- **Dataset**:
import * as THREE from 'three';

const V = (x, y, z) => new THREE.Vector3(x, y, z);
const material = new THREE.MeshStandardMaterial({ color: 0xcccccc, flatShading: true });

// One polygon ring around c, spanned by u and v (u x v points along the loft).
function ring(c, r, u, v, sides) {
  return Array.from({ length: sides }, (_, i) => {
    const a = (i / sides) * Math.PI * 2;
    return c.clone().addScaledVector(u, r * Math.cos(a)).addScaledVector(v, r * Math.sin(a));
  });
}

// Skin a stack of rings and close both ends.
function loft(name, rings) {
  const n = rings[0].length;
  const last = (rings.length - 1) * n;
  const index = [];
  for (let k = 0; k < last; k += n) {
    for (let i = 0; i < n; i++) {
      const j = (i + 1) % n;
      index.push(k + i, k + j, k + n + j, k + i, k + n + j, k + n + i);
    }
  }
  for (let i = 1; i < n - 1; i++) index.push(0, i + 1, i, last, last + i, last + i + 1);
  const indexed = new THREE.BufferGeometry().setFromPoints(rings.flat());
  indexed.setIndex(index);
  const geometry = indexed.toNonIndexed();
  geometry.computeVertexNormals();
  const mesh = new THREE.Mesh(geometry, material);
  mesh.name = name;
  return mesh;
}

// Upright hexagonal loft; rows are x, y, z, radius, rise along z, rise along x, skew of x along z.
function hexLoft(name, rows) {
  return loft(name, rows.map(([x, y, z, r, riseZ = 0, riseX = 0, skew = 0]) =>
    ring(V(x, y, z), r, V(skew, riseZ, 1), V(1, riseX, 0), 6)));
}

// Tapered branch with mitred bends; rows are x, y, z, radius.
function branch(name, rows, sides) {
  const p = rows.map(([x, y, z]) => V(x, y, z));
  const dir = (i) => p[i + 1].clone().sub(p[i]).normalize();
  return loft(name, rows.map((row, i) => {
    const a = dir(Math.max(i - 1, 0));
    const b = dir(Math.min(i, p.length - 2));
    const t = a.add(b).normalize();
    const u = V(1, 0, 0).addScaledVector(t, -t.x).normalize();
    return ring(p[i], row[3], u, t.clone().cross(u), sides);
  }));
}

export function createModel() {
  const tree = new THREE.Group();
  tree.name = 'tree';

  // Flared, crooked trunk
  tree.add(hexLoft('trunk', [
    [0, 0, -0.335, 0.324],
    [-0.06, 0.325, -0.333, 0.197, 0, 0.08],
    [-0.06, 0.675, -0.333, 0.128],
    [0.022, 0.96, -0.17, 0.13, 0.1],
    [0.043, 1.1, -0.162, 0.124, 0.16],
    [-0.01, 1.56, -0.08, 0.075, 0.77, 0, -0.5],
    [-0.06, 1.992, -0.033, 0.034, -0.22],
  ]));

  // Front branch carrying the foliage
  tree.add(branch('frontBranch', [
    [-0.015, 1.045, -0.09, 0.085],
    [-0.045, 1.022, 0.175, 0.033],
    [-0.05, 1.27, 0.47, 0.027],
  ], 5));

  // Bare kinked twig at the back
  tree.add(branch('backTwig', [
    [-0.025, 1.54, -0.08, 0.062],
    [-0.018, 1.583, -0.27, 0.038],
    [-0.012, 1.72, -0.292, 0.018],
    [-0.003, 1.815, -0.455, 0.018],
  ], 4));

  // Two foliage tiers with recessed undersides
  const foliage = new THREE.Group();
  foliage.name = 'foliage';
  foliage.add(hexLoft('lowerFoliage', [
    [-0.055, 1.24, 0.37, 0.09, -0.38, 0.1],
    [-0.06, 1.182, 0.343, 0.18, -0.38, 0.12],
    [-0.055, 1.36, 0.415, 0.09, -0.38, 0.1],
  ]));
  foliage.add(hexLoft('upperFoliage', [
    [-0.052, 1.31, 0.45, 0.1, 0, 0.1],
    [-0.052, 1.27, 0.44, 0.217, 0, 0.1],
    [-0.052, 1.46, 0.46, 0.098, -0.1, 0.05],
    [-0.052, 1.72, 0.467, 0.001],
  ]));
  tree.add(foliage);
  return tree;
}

- **Work required**:
Beginning at the top of the data, please return every line until and including the line containing "function ring(c, r, u, v, sides)", copied exactly, and nothing past it.

- **The completed task**:
import * as THREE from 'three';

const V = (x, y, z) => new THREE.Vector3(x, y, z);
const material = new THREE.MeshStandardMaterial({ color: 0xcccccc, flatShading: true });

// One polygon ring around c, spanned by u and v (u x v points along the loft).
function ring(c, r, u, v, sides) {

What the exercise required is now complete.